WHAT TO PRODUCE:
Look over the lines below. Report each one that includes the string "scale".

DATA FOR REVIEW:
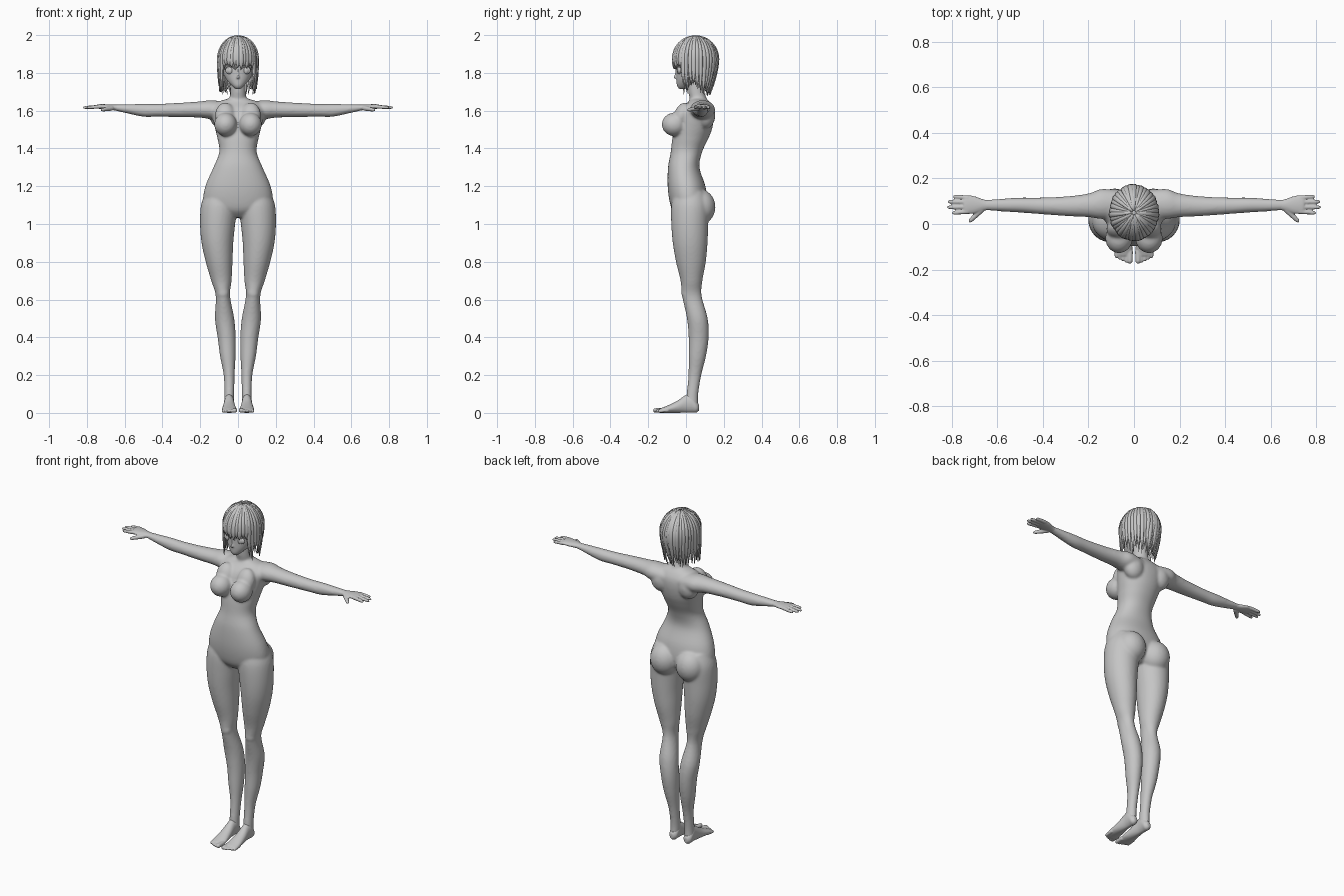
import bpy, bmesh, math, random
from mathutils import Vector, Matrix

if "Cube" in bpy.data.objects:
    bpy.data.objects.remove(bpy.data.objects["Cube"])

random.seed(4)
grey = bpy.data.materials.new("plain grey")
grey.diffuse_color = (0.56, 0.56, 0.56, 1)
grey.use_nodes = True
grey.node_tree.nodes["Principled BSDF"].inputs["Base Color"].default_value = grey.diffuse_color

AXES = {'z': ((1, 0, 0), (0, 1, 0)), 'x': ((0, 1, 0), (0, 0, 1)), 'y': ((1, 0, 0), (0, 0, 1))}


def spline(rows, sub):
    """Catmull-Rom interpolation of equal-length tuples."""
    out = []
    for i in range(len(rows) - 1):
        p0, p1, p2, p3 = rows[max(i - 1, 0)], rows[i], rows[i + 1], rows[min(i + 2, len(rows) - 1)]
        for k in range(sub):
            t = k / sub
            out.append([0.5 * (2 * b + (c - a) * t + (2 * a - 5 * b + 4 * c - d) * t * t
                               + (3 * b - a - 3 * c + d) * t ** 3)
                        for a, b, c, d in zip(p0, p1, p2, p3)])
    return out + [list(rows[-1])]


def skin_rings(bm, rings):
    rings = [[bm.verts.new(p) for p in r] for r in rings]
    n = len(rings[0])
    for a, b in zip(rings, rings[1:]):
        for i in range(n):
            bm.faces.new((a[i], a[(i + 1) % n], b[(i + 1) % n], b[i]))
    bm.faces.new(rings[0][::-1])
    bm.faces.new(rings[-1])


def loft(bm, rows, axis, side=1, n=32, sub=5, power=2.0):
    """rows: x, y, z, radius u, radius v; rings square to the axis."""
    u, v = (Vector(a) for a in AXES[axis])
    rings = []
    for x, y, z, ru, rv in spline(rows, sub):
        ring = []
        for i in range(n):
            a = 2 * math.pi * i / n
            c, s = math.cos(a), math.sin(a)
            c = math.copysign(abs(c) ** (2 / power), c)
            s = math.copysign(abs(s) ** (2 / power), s)
            p = Vector((x, y, z)) + u * ru * c + v * rv * s
            p.x *= side
            ring.append(p)
        rings.append(ring)
    skin_rings(bm, rings)


def ball(bm, centre, radii, tilt=0.0):
    m = Matrix.Translation(centre) @ Matrix.Rotation(tilt, 4, 'X') @ Matrix.Diagonal((*radii, 1))
    bmesh.ops.create_uvsphere(bm, u_segments=28, v_segments=18, radius=1, matrix=m)


def limb(bm, a, b, r0, r1):
    """Rounded finger or toe from a to b."""
    a, b = Vector(a), Vector(b)
    d = b - a
    u = d.cross(Vector((0, 0, 1))).normalized()
    v = d.cross(u).normalized()
    rings = []
    for t, k in ((0, .7), (.05, 1), (.35, 1), (.65, 1), (.85, .95), (.95, .7), (1, .3)):
        r = (r0 + (r1 - r0) * t) * k
        rings.append([a + d * t + (u * math.cos(w) + v * math.sin(w)) * r
                      for w in (i * math.pi / 6 for i in range(12))])
    skin_rings(bm, rings)


def finish(bm, name, voxel=0, smooth=0):
    bmesh.ops.recalc_face_normals(bm, faces=bm.faces[:])
    me = bpy.data.meshes.new(name)
    bm.to_mesh(me)
    bm.free()
    ob = bpy.data.objects.new(name, me)
    bpy.context.collection.objects.link(ob)
    if voxel:
        m = ob.modifiers.new("fuse", 'REMESH')
        m.mode, m.voxel_size = 'VOXEL', voxel
        m = ob.modifiers.new("soften", 'SMOOTH')
        m.factor, m.iterations = 0.5, smooth
        dg = bpy.context.evaluated_depsgraph_get()
        fused = bpy.data.meshes.new_from_object(ob.evaluated_get(dg))
        ob.modifiers.clear()
        ob.data = fused
    ob.data.materials.clear()
    ob.data.materials.append(grey)
    for p in ob.data.polygons:
        p.use_smooth = True
        p.material_index = 0
    return ob


# Body: torso, neck, legs and arms fused into one skin
bm = bmesh.new()
loft(bm, [(0, .065, 1.665, .045, .04), (0, .068, 1.645, .11, .058), (0, .06, 1.61, .142, .085),
          (0, .05, 1.56, .134, .098), (0, .037, 1.5, .12, .1), (0, .022, 1.45, .108, .095),
          (0, .002, 1.38, .099, .083), (0, -.012, 1.3, .13, .083), (0, .003, 1.2, .173, .1),
          (0, .013, 1.12, .183, .1), (0, .015, 1.07, .15, .085), (0, .015, 1.035, .07, .05)],
     'z', n=48, power=2.15)
loft(bm, [(0, .068, 1.62, .06, .055), (0, .065, 1.66, .046, .046), (0, .055, 1.7, .041, .043),
          (0, .05, 1.78, .04, .043)], 'z')
for s in (1, -1):
    loft(bm, [(.095, .02, 1.17, .075, .08), (.1, .022, 1.1, .096, .1), (.108, .02, 1.0, .093, .098),
              (.109, .022, .9, .084, .092), (.1, .026, .8, .071, .079), (.088, .029, .7, .054, .058),
              (.08, .031, .62, .038, .052), (.071, .06, .5, .051, .055), (.06, .067, .4, .048, .053),
              (.054, .06, .3, .041, .046), (.047, .047, .2, .029, .034), (.046, .034, .1, .026, .031),
              (.047, .03, .04, .026, .034)], 'z', s)
    ball(bm, (s * .08, .003, .635), (.032, .028, .038))             # knee
    ball(bm, (s * .085, .076, 1.09), (.083, .08, .092))             # seat
    ball(bm, (s * .066, -.062, 1.527), (.06, .066, .062))           # bust
    ball(bm, (s * .068, -.022, 1.575), (.053, .042, .07), -.35)
    ball(bm, (s * .09, .105, 1.575), (.06, .05, .07))               # shoulder blade
    loft(bm, [(.05, .085, 1.6, .06, .045), (.14, .088, 1.605, .066, .05), (.2, .082, 1.606, .052, .043),
              (.3, .078, 1.604, .043, .038), (.42, .08, 1.602, .036, .034), (.5, .083, 1.602, .033, .034),
              (.58, .083, 1.609, .028, .025), (.65, .083, 1.616, .023, .016), (.67, .083, 1.617, .023, .014)],
         'x', s)
finish(bm, "body", .007, 7)

# Hands and feet, fused more finely to keep fingers and toes
bm = bmesh.new()
for s in (1, -1):
    loft(bm, [(.63, .083, 1.615, .021, .016), (.66, .083, 1.617, .025, .015), (.7, .084, 1.62, .038, .014),
              (.735, .085, 1.622, .041, .012), (.748, .085, 1.622, .036, .009)], 'x', s)
    for y0, y1, x in ((.055, .048, .8), (.075, .073, .821), (.096, .098, .818), (.115, .121, .795)):
        limb(bm, (s * .725, y0, 1.622), (s * x, y1, 1.616), .0105, .0085)
    limb(bm, (s * .665, .067, 1.614), (s * .725, .008, 1.603), .014, .009)
    loft(bm, [(.047, .07, .028, .01, .015), (.047, .055, .032, .024, .03), (.047, .03, .05, .027, .049),
              (.047, 0, .048, .027, .047), (.047, -.05, .031, .033, .031), (.046, -.1, .019, .039, .019),
              (.046, -.14, .011, .036, .011)], 'y', s)
    for i in range(5):
        x = .017 + .0148 * i
        r = .0125 if i == 0 else .0088
        limb(bm, (s * x, -.115 + .006 * i, .014), (s * (x + .001), -.178 + .007 * i + (.004 if i == 0 else 0), r),
             r, r)
finish(bm, "hands_and_feet", .004, 2)

# Head with nose, lips and ears
bm = bmesh.new()
loft(bm, [(0, -.02, 1.714, .012, .014), (0, -.012, 1.73, .031, .035), (0, .012, 1.76, .059, .063),
          (0, .031, 1.8, .078, .083), (0, .045, 1.85, .088, .099), (0, .05, 1.9, .091, .106),
          (0, .05, 1.95, .074, .087), (0, .05, 1.982, .03, .04)], 'z', n=40)
loft(bm, [(0, -.045, 1.768, .007, .008), (0, -.054, 1.776, .008, .013), (0, -.05, 1.79, .005, .01),
          (0, -.05, 1.82, .004, .006)], 'z', n=16)
ball(bm, (0, -.043, 1.749), (.014, .006, .004))
ball(bm, (0, -.041, 1.741), (.011, .006, .004))
for s in (1, -1):
    ball(bm, (s * .083, .045, 1.81), (.01, .02, .028))
finish(bm, "head", .004, 3)

# Eyes: bulging ball, raised iris and upper lid line
bm = bmesh.new()
for s in (1, -1):
    ball(bm, (s * .042, -.034, 1.813), (.025, .012, .02))
    ball(bm, (s * .042, -.041, 1.813), (.014, .008, .017))
    rings = []
    for i in range(13):
        a = math.pi * (.02 + .96 * i / 12)
        x, z = .042 + .027 * math.cos(a), 1.814 + .021 * math.sin(a)
        y = .033 - .088 * math.sqrt(1 - (x / .083) ** 2)
        r = .0012 + .003 * math.sin(a)
        rings.append([(s * (x + r * math.cos(w) * math.cos(a)), y + r * math.sin(w),
                       z + r * math.cos(w) * math.sin(a)) for w in (k * math.pi / 4 for k in range(8))])
    skin_rings(bm, rings)
finish(bm, "eyes")

# Hair: scalp shell, open over the face
bm = bmesh.new()
ball(bm, (0, .05, 1.872), (.1, .114, .12))
low = [f for f in bm.faces if f.calc_center_median().z < (1.86 if f.calc_center_median().y < .0 else 1.79)]
bmesh.ops.delete(bm, geom=low, context='FACES')
finish(bm, "hair_scalp")


def lock(bm, a, scale, tip, width):
    """One flattened tapering strand from the crown down to the tip height."""
    back = max(0, -math.cos(a))
    rx, ry, rz = .104 * scale, .119 * scale, .122 * scale
    tang = Vector((math.cos(a) * rx, math.sin(a) * ry, 0)).normalized()
    rings = []
    for k in range(17):
        if k <= 8:                                   # over the skull
            phi = .08 + (math.pi / 2 - .08) * k / 8
            h, v, w = math.sin(phi), math.cos(phi), .25 + .75 * math.sin(phi)
            z = 1.872 + rz * v
        else:                                        # hanging free
            t = (k - 8) / 8
            h, v, w = 1 - .32 * back * t ** 1.6 - .04 * t * t, 0, max(.05, 1 - t ** 2.2)
            z = 1.872 + (tip - 1.872) * t
        c = Vector((math.sin(a) * rx * h, .05 - math.cos(a) * ry * h, z))
        nrm = Vector((math.sin(a) * h, -math.cos(a) * h, v)).normalized()
        ring = []
        for i in range(8):
            b = i * math.pi / 4
            ring.append(c + tang * width * w * math.cos(b) + nrm * .0065 * (.3 + .7 * w) * math.sin(b))
        rings.append(ring)
    skin_rings(bm, rings)


# Hair strands: short fringe in front, long at sides and back, two layers
bm = bmesh.new()
for layer, (count, scale) in enumerate(((38, 1.0), (34, .93))):
    for i in range(count):
        a = 2 * math.pi * (i + .5 * layer) / count
        a = (a + math.pi) % (2 * math.pi) - math.pi
        if abs(a) < .88:
            tip = 1.832 + random.uniform(-.012, .008)
        else:
            tip = 1.705 + random.uniform(-.022, .04) - .005 * layer
        lock(bm, a + random.uniform(-.02, .02), scale + random.uniform(-.015, .015), tip,
             .0125 * random.uniform(.9, 1.2))
finish(bm, "hair_strands")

TASK RESPONSE:
def lock(bm, a, scale, tip, width):
    rx, ry, rz = .104 * scale, .119 * scale, .122 * scale
for layer, (count, scale) in enumerate(((38, 1.0), (34, .93))):
        lock(bm, a + random.uniform(-.02, .02), scale + random.uniform(-.015, .015), tip,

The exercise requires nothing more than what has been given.